The members of the International Cricket Council (ICC) on 26 April 2017 voted in favour of a new revenue sharing model and a change in governance structure, delivering a huge blow to the world’s richest cricket body, BCCI that had been against the move.
The new proposal was put to a floor test on the first day of the ICC Board meeting in Dubai.
While the new revenue-sharing model was approved by a 9-1 vote with only BCCI’s Representative Amitabh Chaudhary voting against it, the proposal for changes in governance structure was approved by an 8-2 vote, with Sri Lanka’s representative Thilanga Sumathipala also opposing it alongside Chaudhary.
• Under the revamped framework, the share of BCCI will come down to almost half at under $300 million (Rs 1,920 crore) a year.
• The vote saw Zimbabwe and Bangladesh, on whom BCCI was banking for support, voting in favour of the changes.
• The new proposals were introduced by former BCCI President and current ICC Chairman, Shashank Manohar.
• The objective behind introducing the new revenue model is to drive a more equitable distribution of ICC’s proceeds.
• The earlier model saw the ‘Big Three’ – India, Australia and England getting a major chunk of the international body’s total revenue, among which India’s alone was about $570 million.
Further, reports suggest a possibility of a strong action on the same from BCCI’s side. The body out rightly rejected the offer of an extra $100 million pay-out in revenue by Manohar over the initially proposed $290 million.

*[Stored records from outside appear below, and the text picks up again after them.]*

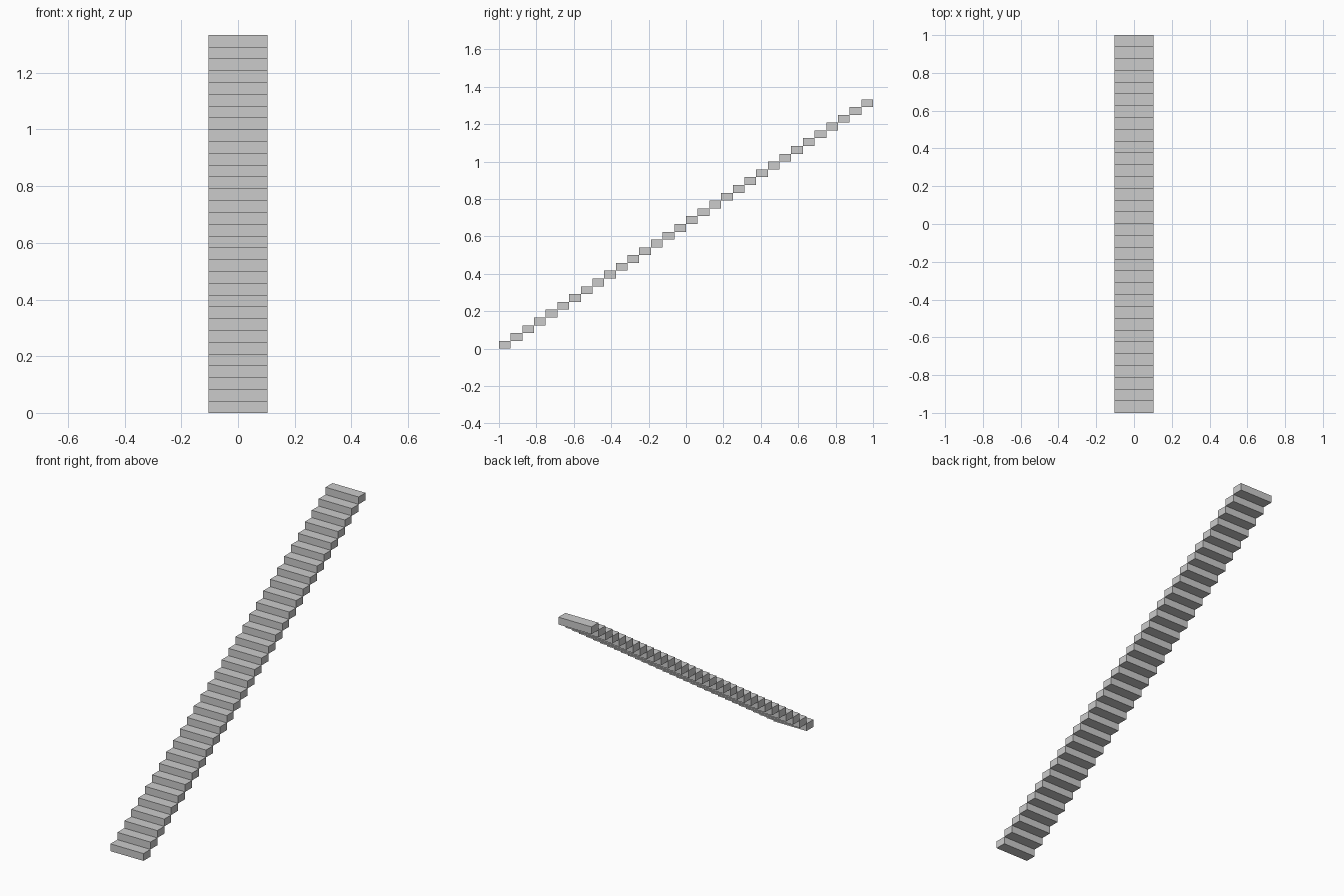
import bpy

if "Cube" in bpy.data.objects:
    bpy.data.objects.remove(bpy.data.objects["Cube"])

STEPS = 32
DEPTH = 2.0 / STEPS      # tread depth along y
RISE = DEPTH * 2 / 3     # riser height
WIDTH = RISE * 5         # stair width along x

# First solid step at the front, on the ground
bpy.ops.mesh.primitive_cube_add(size=1, location=(0, -1 + DEPTH / 2, RISE / 2))
steps = bpy.context.object
steps.name = "stair_steps"
steps.scale = (WIDTH, DEPTH, RISE)
bpy.ops.object.transform_apply(location=False, rotation=False, scale=True)

# Repeat it up and back, each step touching the next along one edge
array = steps.modifiers.new("flight", 'ARRAY')
array.count = STEPS
array.use_relative_offset = False
array.use_constant_offset = True
array.constant_offset_displace = (0, DEPTH, RISE)
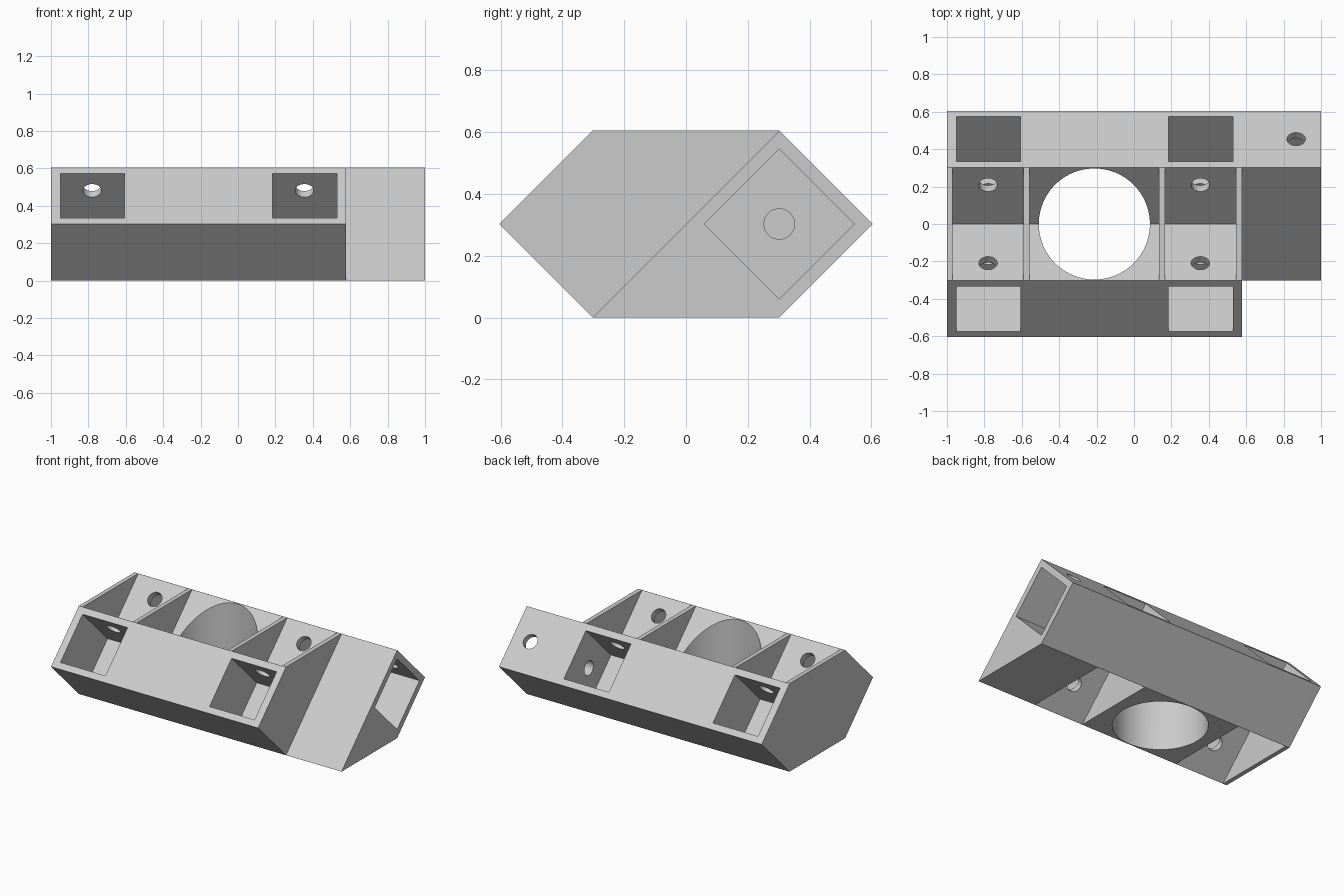
import bpy, bmesh, math
from mathutils import Vector, Matrix

if "Cube" in bpy.data.objects:
    bpy.data.objects.remove(bpy.data.objects["Cube"], do_unlink=True)

grey = bpy.data.materials.new("light_grey")
grey.use_nodes = True
colour = (0.6, 0.6, 0.6, 1)
grey.diffuse_color = colour
grey.node_tree.nodes["Principled BSDF"].inputs["Base Color"].default_value = colour


def finish(bm, name):
    bmesh.ops.recalc_face_normals(bm, faces=bm.faces)
    mesh = bpy.data.meshes.new(name)
    bm.to_mesh(mesh)
    bm.free()
    mesh.materials.append(grey)
    obj = bpy.data.objects.new(name, mesh)
    bpy.context.collection.objects.link(obj)
    return obj


def prism(name, profile, x0, x1):
    """Extrude a (y, z) profile along x."""
    bm = bmesh.new()
    face = bm.faces.new([bm.verts.new((x0, y, z)) for y, z in profile])
    ext = bmesh.ops.extrude_face_region(bm, geom=[face])
    new = [v for v in ext["geom"] if isinstance(v, bmesh.types.BMVert)]
    bmesh.ops.translate(bm, verts=new, vec=(x1 - x0, 0, 0))
    return finish(bm, name)


def rod(name, centre, axis, radius, length, sides=16):
    bm = bmesh.new()
    turn = Vector(axis).to_track_quat("Z", "Y").to_matrix().to_4x4()
    bmesh.ops.create_cone(bm, cap_ends=True, segments=sides, radius1=radius,
                          radius2=radius, depth=length,
                          matrix=Matrix.Translation(centre) @ turn)
    return finish(bm, name)


# Six-sided bar
body = prism("bracket_body", [(-0.605, 0.303), (-0.302, 0.606), (0.302, 0.606),
                              (0.605, 0.303), (0.302, 0), (-0.302, 0)], -1, 1)


def cut(cutter):
    mod = body.modifiers.new("cut", "BOOLEAN")
    mod.operation = "DIFFERENCE"
    mod.solver = "EXACT"
    mod.object = cutter
    cutter.hide_render = True
    with bpy.context.temp_override(object=body, active_object=body):
        bpy.ops.object.modifier_apply(modifier=mod.name)
    bpy.data.objects.remove(cutter, do_unlink=True)


bpy.context.view_layer.objects.active = body

# Slanted front of the end arm
cut(prism("arm_cutter", [(-0.502, -0.2), (0.502, 0.804), (-0.9, 0.804), (-0.9, -0.2)], 0.577, 1.2))

# V grooves between the ribs: three on top, two underneath
top_vee = [(0, 0.305), (0.4, 0.705), (-0.4, 0.705)]
bottom_vee = [(0, 0.301), (0.4, -0.099), (-0.4, -0.099)]
bays = [(-0.97, -0.59), (0.165, 0.545)]
for x0, x1 in bays + [(-0.56, 0.135)]:
    cut(prism("top_groove", top_vee, x0, x1))
for x0, x1 in bays:
    cut(prism("bottom_groove", bottom_vee, x0, x1))

# Central bore
cut(rod("bore", (-0.212, 0, 0.3), (0, 0, 1), 0.297, 1, 96))

# Square pockets in the slanted faces, with screw holes in two walls
pocket = [(-0.625, 0.385), (-0.385, 0.625), (-0.061, 0.302), (-0.301, 0.062)]
for x0, x1 in bays:
    xm = (x0 + x1) / 2
    for s in (1, -1):
        cut(prism("pocket", [(s * y, z) for y, z in pocket], x0 + 0.02, x1 - 0.017))
        cut(rod("top_hole", (xm, -s * 0.225, 0.498), (0, s, 1), 0.05, 0.11))
        cut(rod("bottom_hole", (xm, -s * 0.167, 0.167), (0, s, -1), 0.05, 0.11))

# Pocket and screw holes in the arm end
r = 0.243
cut(prism("end_pocket", [(0.302 - r, 0.303), (0.302, 0.303 + r),
                         (0.302 + r, 0.303), (0.302, 0.303 - r)], 0.62, 1.1))
cut(rod("arm_hole", (0.867, 0.454, 0.454), (0, 1, 1), 0.05, 0.14))
cut(rod("inner_hole", (0.575, 0.302, 0.303), (1, 0, 0), 0.05, 0.15))

# Smooth bore, crisp edges
bpy.ops.object.select_all(action="DESELECT")
body.select_set(True)
bpy.context.view_layer.objects.active = body
bpy.ops.object.shade_smooth_by_angle(angle=math.radians(15))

The standoff between BCCI and the ICC could have a deep impact on the game, as a bulk of ICC’s revenue comes from the cricketing body.